With a video screen and parts of mannequins and costumes strewn across the stage as we enter, Dickie Beau’s Re-Member Me promises to be an exploration of both Hamlet anf those who have played the Dane.

From lip-syncing talking heads to shadowy pantomimes, Re-Member Me has a lot of insight into the craft of the player and the utilisation of both text and lived experience. It also looks deep into the LGBTQ space, which is also often about seeming what you are not, taking risks, and living in life’s dark corners.

While taking spoken testimony from the likes of Ian McKellen, John Wood, and Richard Eyre, Beau assumes a range of persona as he both deconstructs the text, and what we might think of the text, and pays tribute to one great and lost Hamlet, Ian Charleson (1949-1990).

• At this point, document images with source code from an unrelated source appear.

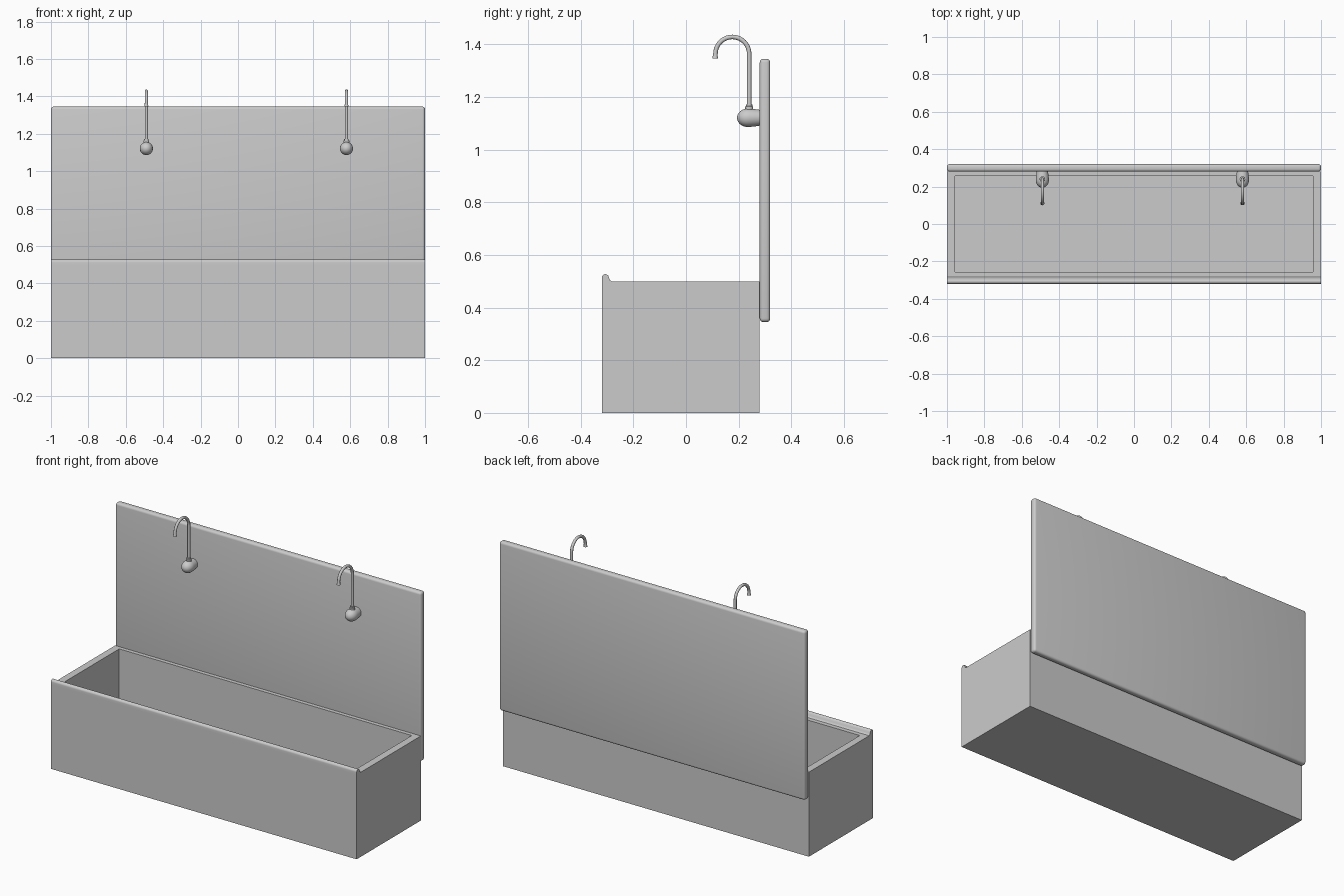
import bpy, bmesh, math
from mathutils import Matrix, Vector

if "Cube" in bpy.data.objects:
    bpy.data.objects.remove(bpy.data.objects["Cube"])


def add_mesh(name, bm, smooth=True):
    bmesh.ops.recalc_face_normals(bm, faces=bm.faces)
    mesh = bpy.data.meshes.new(name)
    bm.to_mesh(mesh)
    bm.free()
    ob = bpy.data.objects.new(name, mesh)
    bpy.context.collection.objects.link(ob)
    if smooth:
        bpy.ops.object.select_all(action='DESELECT')
        bpy.context.view_layer.objects.active = ob
        ob.select_set(True)
        bpy.ops.object.shade_smooth_by_angle(angle=math.radians(35))
    return ob


def box(x0, x1, y0, y1, z0, z1):
    bm = bmesh.new()
    bmesh.ops.create_cube(bm, size=1)
    for v in bm.verts:
        v.co = Vector((x0 if v.co.x < 0 else x1,
                       y0 if v.co.y < 0 else y1,
                       z0 if v.co.z < 0 else z1))
    return bm


def lathe(name, profile, matrix, steps=32):
    """Revolve (radius, height) points about local z."""
    bm = bmesh.new()
    vs = [bm.verts.new((r, 0, h)) for r, h in profile]
    edges = [bm.edges.new(p) for p in zip(vs, vs[1:])]
    bmesh.ops.spin(bm, geom=vs + edges, cent=(0, 0, 0), axis=(0, 0, 1),
                   angle=math.tau, steps=steps, use_duplicate=False)
    bmesh.ops.remove_doubles(bm, verts=bm.verts, dist=1e-5)
    bm.transform(matrix)
    return add_mesh(name, bm)


# Trough: solid block with the top inset and pushed down into a basin
bm = box(-1, 1, -0.32, 0.28, 0, 0.5)
top = max(bm.faces, key=lambda f: f.calc_center_median().z)
bmesh.ops.inset_individual(bm, faces=[top], thickness=0.02)
for v in top.verts:
    v.co.x = math.copysign(0.957, v.co.x)
    v.co.y = -0.257 if v.co.y < 0 else 0.257
floor = bmesh.ops.extrude_discrete_faces(bm, faces=[top])['faces'][0]
for v in floor.verts:
    v.co.z = 0.04
add_mesh("trough", bm, smooth=False)

# Rounded raised lip along the front rim
r = 0.0135
profile = [(-0.32, 0.5)]
profile += [(-0.3065 - r * math.cos(a), 0.5135 + r * math.sin(a))
            for a in [math.radians(d) for d in range(0, 151, 15)]]
profile += [(-0.2915, 0.511), (-0.288, 0.504), (-0.283, 0.5)]
bm = bmesh.new()
left = [bm.verts.new((-1, y, z)) for y, z in profile]
right = [bm.verts.new((1, y, z)) for y, z in profile]
for i in range(len(profile) - 1):
    bm.faces.new((left[i], left[i + 1], right[i + 1], right[i]))
bm.faces.new(left)
bm.faces.new(right)
add_mesh("front_lip", bm)

# Splashback panel with rounded edges
bm = box(-1, 1, 0.28, 0.32, 0.345, 1.345)
bmesh.ops.bevel(bm, geom=bm.edges[:], offset=0.014, segments=4,
                profile=0.5, affect='EDGES')
add_mesh("splashback", bm)


def tap(x, tag):
    # Domed wall mount pointing to the front
    dome = [(0.030, 0.0), (0.033, 0.02), (0.035, 0.04)]
    dome += [(0.035 * math.cos(a), 0.045 + 0.041 * math.sin(a))
             for a in [math.pi / 2 * i / 8 for i in range(9)]]
    dome[-1] = (0, 0.086)
    lathe("tap_mount_" + tag, dome,
          Matrix.Translation((x, 0.28, 1.121)) @ Matrix.Rotation(math.pi / 2, 4, 'X'))
    # Stepped collar at the foot of the pipe
    lathe("tap_collar_" + tag,
          [(0.015, 0), (0.015, 0.026), (0.012, 0.028), (0.012, 0.035), (0, 0.035)],
          Matrix.Translation((x, 0.24, 1.137)), 20)
    # Swan-neck pipe with a slightly flared mouth
    pts = [(0.24, 1.15, 1), (0.24, 1.25, 1)]
    pts += [(0.176 + 0.064 * math.cos(a), 1.364 + 0.064 * math.sin(a), 1)
            for a in [math.pi * i / 20 for i in range(21)]]
    pts += [(0.111, 1.355, 1.1), (0.111, 1.347, 1.3)]
    curve = bpy.data.curves.new("tap_pipe_" + tag, 'CURVE')
    curve.dimensions = '3D'
    curve.bevel_depth = 0.0085
    curve.bevel_resolution = 4
    curve.use_fill_caps = True
    s = curve.splines.new('POLY')
    s.points.add(len(pts) - 1)
    for p, (y, z, rad) in zip(s.points, pts):
        p.co = (x, y, z, 1)
        p.radius = rad
    s.use_smooth = True
    ob = bpy.data.objects.new("tap_pipe_" + tag, curve)
    bpy.context.collection.objects.link(ob)


tap(-0.49, "left")
tap(0.58, "right")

Production photo for Re:Member Me

We only hear Charleson’s voice once, in song, in his rendition of Robert Burns’s poem My Love is Like a Red Red Rose – but as the bulk of Beau’s show focuses on Charleson’s adversity and mortality, he is neither silenced nor sidelined.

ReMember Me starts with some humour, as an awakening Beau rehearses Hamlet’s lines to that classic of gay disco Y.M.C.A. – however, as befits a tough and gloomy play which has murder, suicide, madness, and more at its heart, it is not an easy watch as it progresses.

There are moments where we, as audience, are invited to reflect on how writer, director and actor mix to create a performance. O’Toole’s early Dane, Pryce’s dual Prince-Ghost metamorphosis, and Charleson’s stillness at the mouth of death are all given as examples.

Physically, Beau becomes every character in his show, whether as a videographed talking head or as a reclining athlete, emphasising the fragility of a once virile body. He is very expressive at all times.

Production photo of Re:Member Me

You may well leave reflecting on how Hamlet works, or not, as an action play or with interpretations that can be recalled as soporific, slow, or still. It is about observing the moment, and being in the moment.

Re-Member Me is essentially a beautiful tribute to an actor who is still remembered as a dynamic stage performer. As Beau had not really heard of Charleson before planning the show, his empathy and interest in his subject is laudable, and his execution of the progressing scenes is very moving.

This may not be the exploration of Hamlet you came to see, but Beau and director/co-devisor Jan van den Bosch have created an experience that may well intrigue open-minded Shakespeare nuts and theatre fans with long memories.

Re-Member Me is on at Hampstead Theatre’s main house until 17 Jun: tickets here.


Image credit: Robin Fisher